Update: On Tuesday, Wayne Kendall, an attorney for Andrew Brown's family, said that an independent autopsy revealed Brown was shot a total of five times, including once in the back of the head. "Yesterday, I said he was 'executed.' This autopsy report shows me that was correct," Khalil Ferebee, Brown's son, said during a press conference. As of now, only Brown's family has been able to see less than a minute of body camera footage of the police shooting, with an ongoing outcry for the footage to be publicly released.
This story was originally published on April 26, 2021.
Last Wednesday, 42-year-old Andrew Brown Jr. was shot and killed by Pasquotank County sheriff's deputies in Elizabeth City, North Carolina. Despite it being yet another police shooting, very little is actually known about the incident, and authorities are now stalling the release of bodycam footage, arguing that the video needs to be "redacted" before it can be viewed by Brown's surviving family or the public at large. Now, officials in Elizabeth City have declared a state of emergency ahead of the released bodycam footage in anticipation of anti-police protests.
"Show the tape," Harry Daniels, an attorney representing the Brown family, said. "If you ain't got nothing to hide, show the tape."
On Monday afternoon, Brown's family finally viewed 20 seconds of bodycam footage after being delayed for "several hours" while police redacted parts of it. "The law also allows us to blur some faces on the video and that process takes time," Pasquotank County Attorney Michael Cox said in a statement to CNN. "This may be done when necessary to protect an active internal investigation."
During a press conference after bodycam footage was viewed, Chantel Cherry-Lassiter, a lawyer representing Brown's family described the scene. According to her, Brown was in his car with his hands on the wheel as police approached him already shooting.
"It's like we're against all odds in this world. My dad got executed just by trying to save his own life," Brown's son, Khalil Ferebee, said during the press conference Monday. "The officers were not in no harm of him at all. This is just messed up how this happened, for real. for real. he got executed. it ain't right. it ain't right at all."
Beyond this one piece of footage, there are few details for the family, or the public, to go off of when attempting to learn what happened on the day Brown was killed. Officers were reportedly attempting to serve Brown a search and arrest warrant before he was shot and killed. The warrants were both related to alleged drug possession. Dispatch audio reveals first responders saying a man "had gunshot wounds to the back." A death certificate obtained by CNN says the cause of death was a "penetrating gunshot wound of the head” that killed Brown within minutes of being shot. His death is categorized as a homicide. Seven deputies were placed on administrative leave, two others resigned, and one deputy retired, all following Brown's death, as reported by CNN.

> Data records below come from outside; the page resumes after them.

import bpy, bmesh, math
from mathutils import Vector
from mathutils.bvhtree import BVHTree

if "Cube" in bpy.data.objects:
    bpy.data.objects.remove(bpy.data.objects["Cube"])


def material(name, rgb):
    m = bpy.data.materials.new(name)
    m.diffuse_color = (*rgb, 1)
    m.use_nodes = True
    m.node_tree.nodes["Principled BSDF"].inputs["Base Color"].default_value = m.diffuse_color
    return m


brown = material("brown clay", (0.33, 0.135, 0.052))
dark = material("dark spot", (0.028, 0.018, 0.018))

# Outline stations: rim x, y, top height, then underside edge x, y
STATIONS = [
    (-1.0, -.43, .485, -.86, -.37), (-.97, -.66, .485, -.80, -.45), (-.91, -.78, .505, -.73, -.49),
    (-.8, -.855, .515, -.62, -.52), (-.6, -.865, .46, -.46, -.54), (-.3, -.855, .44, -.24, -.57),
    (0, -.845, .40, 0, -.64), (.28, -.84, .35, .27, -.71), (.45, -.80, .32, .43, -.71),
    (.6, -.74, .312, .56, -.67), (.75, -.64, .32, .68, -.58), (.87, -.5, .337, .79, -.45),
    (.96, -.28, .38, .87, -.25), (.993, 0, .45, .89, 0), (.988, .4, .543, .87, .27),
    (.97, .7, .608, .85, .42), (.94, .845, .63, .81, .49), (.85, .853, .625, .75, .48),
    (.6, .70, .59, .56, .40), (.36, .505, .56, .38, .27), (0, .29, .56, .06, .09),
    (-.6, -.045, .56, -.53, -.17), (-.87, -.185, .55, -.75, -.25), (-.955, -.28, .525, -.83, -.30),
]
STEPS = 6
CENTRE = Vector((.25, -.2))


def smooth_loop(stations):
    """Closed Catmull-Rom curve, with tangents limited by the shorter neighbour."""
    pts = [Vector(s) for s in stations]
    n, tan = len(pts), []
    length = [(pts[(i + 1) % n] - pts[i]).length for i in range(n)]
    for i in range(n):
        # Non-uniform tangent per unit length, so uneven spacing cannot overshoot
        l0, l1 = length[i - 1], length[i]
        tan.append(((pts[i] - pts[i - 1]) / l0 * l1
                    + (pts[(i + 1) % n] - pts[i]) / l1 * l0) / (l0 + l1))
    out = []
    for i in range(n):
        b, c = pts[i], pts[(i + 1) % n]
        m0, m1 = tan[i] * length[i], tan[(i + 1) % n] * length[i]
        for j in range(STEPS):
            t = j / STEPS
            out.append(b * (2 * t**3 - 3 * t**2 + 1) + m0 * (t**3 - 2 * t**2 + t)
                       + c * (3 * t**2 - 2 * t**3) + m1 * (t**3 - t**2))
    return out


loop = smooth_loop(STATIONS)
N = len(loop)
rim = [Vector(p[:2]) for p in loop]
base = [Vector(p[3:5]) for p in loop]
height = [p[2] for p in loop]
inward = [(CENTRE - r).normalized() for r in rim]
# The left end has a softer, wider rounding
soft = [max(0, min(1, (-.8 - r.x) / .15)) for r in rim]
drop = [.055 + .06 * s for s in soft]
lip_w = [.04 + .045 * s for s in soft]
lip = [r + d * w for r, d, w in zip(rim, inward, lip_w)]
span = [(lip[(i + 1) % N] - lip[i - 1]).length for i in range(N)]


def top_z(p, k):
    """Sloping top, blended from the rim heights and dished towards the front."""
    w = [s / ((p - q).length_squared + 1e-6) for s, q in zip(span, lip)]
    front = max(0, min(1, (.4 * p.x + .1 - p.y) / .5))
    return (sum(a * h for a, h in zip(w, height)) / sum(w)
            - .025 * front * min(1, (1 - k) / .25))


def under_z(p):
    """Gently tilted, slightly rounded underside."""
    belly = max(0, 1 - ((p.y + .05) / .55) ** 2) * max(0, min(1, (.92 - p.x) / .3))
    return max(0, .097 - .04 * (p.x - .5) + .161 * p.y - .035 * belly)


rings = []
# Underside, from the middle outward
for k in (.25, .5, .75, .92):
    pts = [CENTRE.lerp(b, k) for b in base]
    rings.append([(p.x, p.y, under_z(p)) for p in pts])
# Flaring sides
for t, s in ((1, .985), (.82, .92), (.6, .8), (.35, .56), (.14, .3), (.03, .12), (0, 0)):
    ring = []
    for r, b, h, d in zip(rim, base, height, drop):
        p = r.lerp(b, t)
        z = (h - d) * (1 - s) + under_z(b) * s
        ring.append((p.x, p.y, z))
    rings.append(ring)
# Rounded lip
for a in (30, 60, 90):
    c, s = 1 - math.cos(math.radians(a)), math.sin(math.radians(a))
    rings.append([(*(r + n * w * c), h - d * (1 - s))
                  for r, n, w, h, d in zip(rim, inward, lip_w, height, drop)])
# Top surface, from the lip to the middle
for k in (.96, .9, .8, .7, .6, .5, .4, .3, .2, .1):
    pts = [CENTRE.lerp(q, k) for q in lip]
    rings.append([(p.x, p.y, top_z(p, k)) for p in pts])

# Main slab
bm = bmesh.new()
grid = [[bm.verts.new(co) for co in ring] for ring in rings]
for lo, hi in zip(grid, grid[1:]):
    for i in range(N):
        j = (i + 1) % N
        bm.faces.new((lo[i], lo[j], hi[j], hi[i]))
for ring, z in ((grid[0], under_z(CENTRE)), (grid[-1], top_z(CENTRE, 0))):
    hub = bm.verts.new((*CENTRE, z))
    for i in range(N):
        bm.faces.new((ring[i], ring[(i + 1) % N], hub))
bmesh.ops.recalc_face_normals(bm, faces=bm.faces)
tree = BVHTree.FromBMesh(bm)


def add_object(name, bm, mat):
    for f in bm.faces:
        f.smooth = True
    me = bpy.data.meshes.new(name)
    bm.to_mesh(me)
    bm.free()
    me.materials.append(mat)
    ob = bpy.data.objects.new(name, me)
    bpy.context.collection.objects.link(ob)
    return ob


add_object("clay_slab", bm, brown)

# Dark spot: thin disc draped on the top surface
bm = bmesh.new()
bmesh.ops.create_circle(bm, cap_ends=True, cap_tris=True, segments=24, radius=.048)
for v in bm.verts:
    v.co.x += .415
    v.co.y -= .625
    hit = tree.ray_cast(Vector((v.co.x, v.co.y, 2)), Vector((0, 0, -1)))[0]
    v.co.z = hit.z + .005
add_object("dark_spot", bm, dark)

Brown was shot and killed just days after former Minneapolis police officer Derek Chauvin was found guilty for murdering George Floyd. It also follows the police officer shootings of 16-year-old Ma'Khia Bryant, 20-year-old Daunte Wright, and 13-year-old Adam Toledo. All of the aforementioned incidents were caught on police body camera: all damning examples of what has become a near-daily occurrence in the U.S.: police officers shooting and killing unarmed Black and brown men, women, and children.
While officials stalled the release of the footage to the public, they wasted no time in declaring a state of emergency, citing the possibility of civil unrest. "It seems likely that the video and audio footage will be released in the very near future," a statement from the Mayor's office read. "In order to ensure the safety of our citizens and their property, City officials realize there may be a potential period of unrest within the City following the public release of the footage." Since Brown was shot and killed, there have been a number of peaceful protests calling for transparency, accountability, and justice.
Per North Carolina Law, law enforcement body camera footage can only be released to the public due to a court order. The proclamation also said city officials would be filing a formal request with the city's sheriff's office to release the video to the public, and the county Sheriff Tommy Wooten has said the county also plans to file a motion in court to have the footage released.
"With all these killings going on, I never expected this to happen so close to home," Ferebee said at a news conference on Saturday. "He left a close and tight family, with each other every day, talking to each other every day. And now I got to live every day, my newborn without even get a chance to meet him at all. And that's gonna hurt me every day. I just want justice."
Refinery29 reached out to Pasquotank County officials for comment but did not hear back at the time of publication.